──────── RAW DATA

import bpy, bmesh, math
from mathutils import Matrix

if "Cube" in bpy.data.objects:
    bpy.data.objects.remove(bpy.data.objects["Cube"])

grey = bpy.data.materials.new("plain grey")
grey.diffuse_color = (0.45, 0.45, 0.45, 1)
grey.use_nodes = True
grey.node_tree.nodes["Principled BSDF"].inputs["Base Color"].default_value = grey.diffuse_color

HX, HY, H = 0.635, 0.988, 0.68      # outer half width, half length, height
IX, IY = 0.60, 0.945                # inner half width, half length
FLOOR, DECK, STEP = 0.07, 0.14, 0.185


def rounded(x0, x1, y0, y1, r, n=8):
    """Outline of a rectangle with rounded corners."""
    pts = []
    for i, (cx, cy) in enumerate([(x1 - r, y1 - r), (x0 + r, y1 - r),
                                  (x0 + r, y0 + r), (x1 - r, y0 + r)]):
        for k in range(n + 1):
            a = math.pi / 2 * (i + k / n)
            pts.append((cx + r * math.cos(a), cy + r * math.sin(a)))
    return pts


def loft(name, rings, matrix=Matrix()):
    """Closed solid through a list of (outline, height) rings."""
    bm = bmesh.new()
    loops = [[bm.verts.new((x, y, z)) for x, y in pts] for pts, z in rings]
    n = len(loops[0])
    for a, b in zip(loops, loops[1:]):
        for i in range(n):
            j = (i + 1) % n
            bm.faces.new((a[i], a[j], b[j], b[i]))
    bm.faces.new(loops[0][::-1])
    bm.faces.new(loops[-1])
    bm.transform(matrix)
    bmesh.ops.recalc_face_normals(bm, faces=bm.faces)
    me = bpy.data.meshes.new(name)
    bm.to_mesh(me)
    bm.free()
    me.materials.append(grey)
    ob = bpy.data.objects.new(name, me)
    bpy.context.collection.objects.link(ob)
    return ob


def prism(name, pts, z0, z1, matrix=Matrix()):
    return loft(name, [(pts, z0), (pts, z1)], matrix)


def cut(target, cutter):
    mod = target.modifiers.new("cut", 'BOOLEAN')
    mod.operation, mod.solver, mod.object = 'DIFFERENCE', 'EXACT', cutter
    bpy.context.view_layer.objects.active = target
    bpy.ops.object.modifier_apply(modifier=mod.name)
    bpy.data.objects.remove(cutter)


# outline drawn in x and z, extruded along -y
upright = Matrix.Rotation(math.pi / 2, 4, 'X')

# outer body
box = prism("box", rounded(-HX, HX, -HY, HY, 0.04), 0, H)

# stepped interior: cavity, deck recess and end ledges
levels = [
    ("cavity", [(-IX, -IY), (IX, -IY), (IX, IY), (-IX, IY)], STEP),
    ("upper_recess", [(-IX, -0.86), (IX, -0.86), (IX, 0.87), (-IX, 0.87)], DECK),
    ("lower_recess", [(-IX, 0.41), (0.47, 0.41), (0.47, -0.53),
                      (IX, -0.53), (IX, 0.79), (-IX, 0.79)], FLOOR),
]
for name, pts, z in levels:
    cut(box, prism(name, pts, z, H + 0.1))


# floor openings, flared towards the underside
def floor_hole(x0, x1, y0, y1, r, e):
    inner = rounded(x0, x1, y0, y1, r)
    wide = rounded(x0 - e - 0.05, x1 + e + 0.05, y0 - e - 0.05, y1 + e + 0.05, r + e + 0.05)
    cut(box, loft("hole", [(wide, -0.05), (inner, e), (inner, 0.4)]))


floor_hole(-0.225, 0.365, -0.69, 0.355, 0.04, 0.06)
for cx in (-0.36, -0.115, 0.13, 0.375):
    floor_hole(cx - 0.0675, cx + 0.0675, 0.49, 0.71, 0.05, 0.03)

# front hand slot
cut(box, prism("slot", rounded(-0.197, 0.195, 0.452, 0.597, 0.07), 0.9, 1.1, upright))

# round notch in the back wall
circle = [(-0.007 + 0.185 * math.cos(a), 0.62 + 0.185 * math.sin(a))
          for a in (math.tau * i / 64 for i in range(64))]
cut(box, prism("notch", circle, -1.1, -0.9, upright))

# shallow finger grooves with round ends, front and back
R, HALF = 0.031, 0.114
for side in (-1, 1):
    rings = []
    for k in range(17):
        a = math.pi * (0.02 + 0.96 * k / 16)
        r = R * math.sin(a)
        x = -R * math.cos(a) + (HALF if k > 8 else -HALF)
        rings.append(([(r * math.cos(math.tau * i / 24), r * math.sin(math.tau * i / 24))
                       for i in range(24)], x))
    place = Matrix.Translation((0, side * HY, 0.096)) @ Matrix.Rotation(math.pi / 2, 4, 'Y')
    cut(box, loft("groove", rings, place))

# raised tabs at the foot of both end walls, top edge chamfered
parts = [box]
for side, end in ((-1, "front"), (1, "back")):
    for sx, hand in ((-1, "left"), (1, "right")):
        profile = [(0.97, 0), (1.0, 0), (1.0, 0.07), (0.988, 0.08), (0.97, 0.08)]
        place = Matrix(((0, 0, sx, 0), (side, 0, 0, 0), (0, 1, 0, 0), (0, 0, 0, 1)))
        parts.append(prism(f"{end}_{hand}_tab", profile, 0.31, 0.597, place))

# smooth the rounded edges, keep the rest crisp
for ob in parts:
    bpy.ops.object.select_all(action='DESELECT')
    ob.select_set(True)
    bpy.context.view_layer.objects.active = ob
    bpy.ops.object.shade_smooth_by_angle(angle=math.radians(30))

────────────────

EXERCISE DETAILS
The reply is to be an exact repeat of the records above.

FINISHED TASK
import bpy, bmesh, math
from mathutils import Matrix

if "Cube" in bpy.data.objects:
    bpy.data.objects.remove(bpy.data.objects["Cube"])

grey = bpy.data.materials.new("plain grey")
grey.diffuse_color = (0.45, 0.45, 0.45, 1)
grey.use_nodes = True
grey.node_tree.nodes["Principled BSDF"].inputs["Base Color"].default_value = grey.diffuse_color

HX, HY, H = 0.635, 0.988, 0.68      # outer half width, half length, height
IX, IY = 0.60, 0.945                # inner half width, half length
FLOOR, DECK, STEP = 0.07, 0.14, 0.185


def rounded(x0, x1, y0, y1, r, n=8):
    """Outline of a rectangle with rounded corners."""
    pts = []
    for i, (cx, cy) in enumerate([(x1 - r, y1 - r), (x0 + r, y1 - r),
                                  (x0 + r, y0 + r), (x1 - r, y0 + r)]):
        for k in range(n + 1):
            a = math.pi / 2 * (i + k / n)
            pts.append((cx + r * math.cos(a), cy + r * math.sin(a)))
    return pts


def loft(name, rings, matrix=Matrix()):
    """Closed solid through a list of (outline, height) rings."""
    bm = bmesh.new()
    loops = [[bm.verts.new((x, y, z)) for x, y in pts] for pts, z in rings]
    n = len(loops[0])
    for a, b in zip(loops, loops[1:]):
        for i in range(n):
            j = (i + 1) % n
            bm.faces.new((a[i], a[j], b[j], b[i]))
    bm.faces.new(loops[0][::-1])
    bm.faces.new(loops[-1])
    bm.transform(matrix)
    bmesh.ops.recalc_face_normals(bm, faces=bm.faces)
    me = bpy.data.meshes.new(name)
    bm.to_mesh(me)
    bm.free()
    me.materials.append(grey)
    ob = bpy.data.objects.new(name, me)
    bpy.context.collection.objects.link(ob)
    return ob


def prism(name, pts, z0, z1, matrix=Matrix()):
    return loft(name, [(pts, z0), (pts, z1)], matrix)


def cut(target, cutter):
    mod = target.modifiers.new("cut", 'BOOLEAN')
    mod.operation, mod.solver, mod.object = 'DIFFERENCE', 'EXACT', cutter
    bpy.context.view_layer.objects.active = target
    bpy.ops.object.modifier_apply(modifier=mod.name)
    bpy.data.objects.remove(cutter)


# outline drawn in x and z, extruded along -y
upright = Matrix.Rotation(math.pi / 2, 4, 'X')

# outer body
box = prism("box", rounded(-HX, HX, -HY, HY, 0.04), 0, H)

# stepped interior: cavity, deck recess and end ledges
levels = [
    ("cavity", [(-IX, -IY), (IX, -IY), (IX, IY), (-IX, IY)], STEP),
    ("upper_recess", [(-IX, -0.86), (IX, -0.86), (IX, 0.87), (-IX, 0.87)], DECK),
    ("lower_recess", [(-IX, 0.41), (0.47, 0.41), (0.47, -0.53),
                      (IX, -0.53), (IX, 0.79), (-IX, 0.79)], FLOOR),
]
for name, pts, z in levels:
    cut(box, prism(name, pts, z, H + 0.1))


# floor openings, flared towards the underside
def floor_hole(x0, x1, y0, y1, r, e):
    inner = rounded(x0, x1, y0, y1, r)
    wide = rounded(x0 - e - 0.05, x1 + e + 0.05, y0 - e - 0.05, y1 + e + 0.05, r + e + 0.05)
    cut(box, loft("hole", [(wide, -0.05), (inner, e), (inner, 0.4)]))


floor_hole(-0.225, 0.365, -0.69, 0.355, 0.04, 0.06)
for cx in (-0.36, -0.115, 0.13, 0.375):
    floor_hole(cx - 0.0675, cx + 0.0675, 0.49, 0.71, 0.05, 0.03)

# front hand slot
cut(box, prism("slot", rounded(-0.197, 0.195, 0.452, 0.597, 0.07), 0.9, 1.1, upright))

# round notch in the back wall
circle = [(-0.007 + 0.185 * math.cos(a), 0.62 + 0.185 * math.sin(a))
          for a in (math.tau * i / 64 for i in range(64))]
cut(box, prism("notch", circle, -1.1, -0.9, upright))

# shallow finger grooves with round ends, front and back
R, HALF = 0.031, 0.114
for side in (-1, 1):
    rings = []
    for k in range(17):
        a = math.pi * (0.02 + 0.96 * k / 16)
        r = R * math.sin(a)
        x = -R * math.cos(a) + (HALF if k > 8 else -HALF)
        rings.append(([(r * math.cos(math.tau * i / 24), r * math.sin(math.tau * i / 24))
                       for i in range(24)], x))
    place = Matrix.Translation((0, side * HY, 0.096)) @ Matrix.Rotation(math.pi / 2, 4, 'Y')
    cut(box, loft("groove", rings, place))

# raised tabs at the foot of both end walls, top edge chamfered
parts = [box]
for side, end in ((-1, "front"), (1, "back")):
    for sx, hand in ((-1, "left"), (1, "right")):
        profile = [(0.97, 0), (1.0, 0), (1.0, 0.07), (0.988, 0.08), (0.97, 0.08)]
        place = Matrix(((0, 0, sx, 0), (side, 0, 0, 0), (0, 1, 0, 0), (0, 0, 0, 1)))
        parts.append(prism(f"{end}_{hand}_tab", profile, 0.31, 0.597, place))

# smooth the rounded edges, keep the rest crisp
for ob in parts:
    bpy.ops.object.select_all(action='DESELECT')
    ob.select_set(True)
    bpy.context.view_layer.objects.active = ob
    bpy.ops.object.shade_smooth_by_angle(angle=math.radians(30))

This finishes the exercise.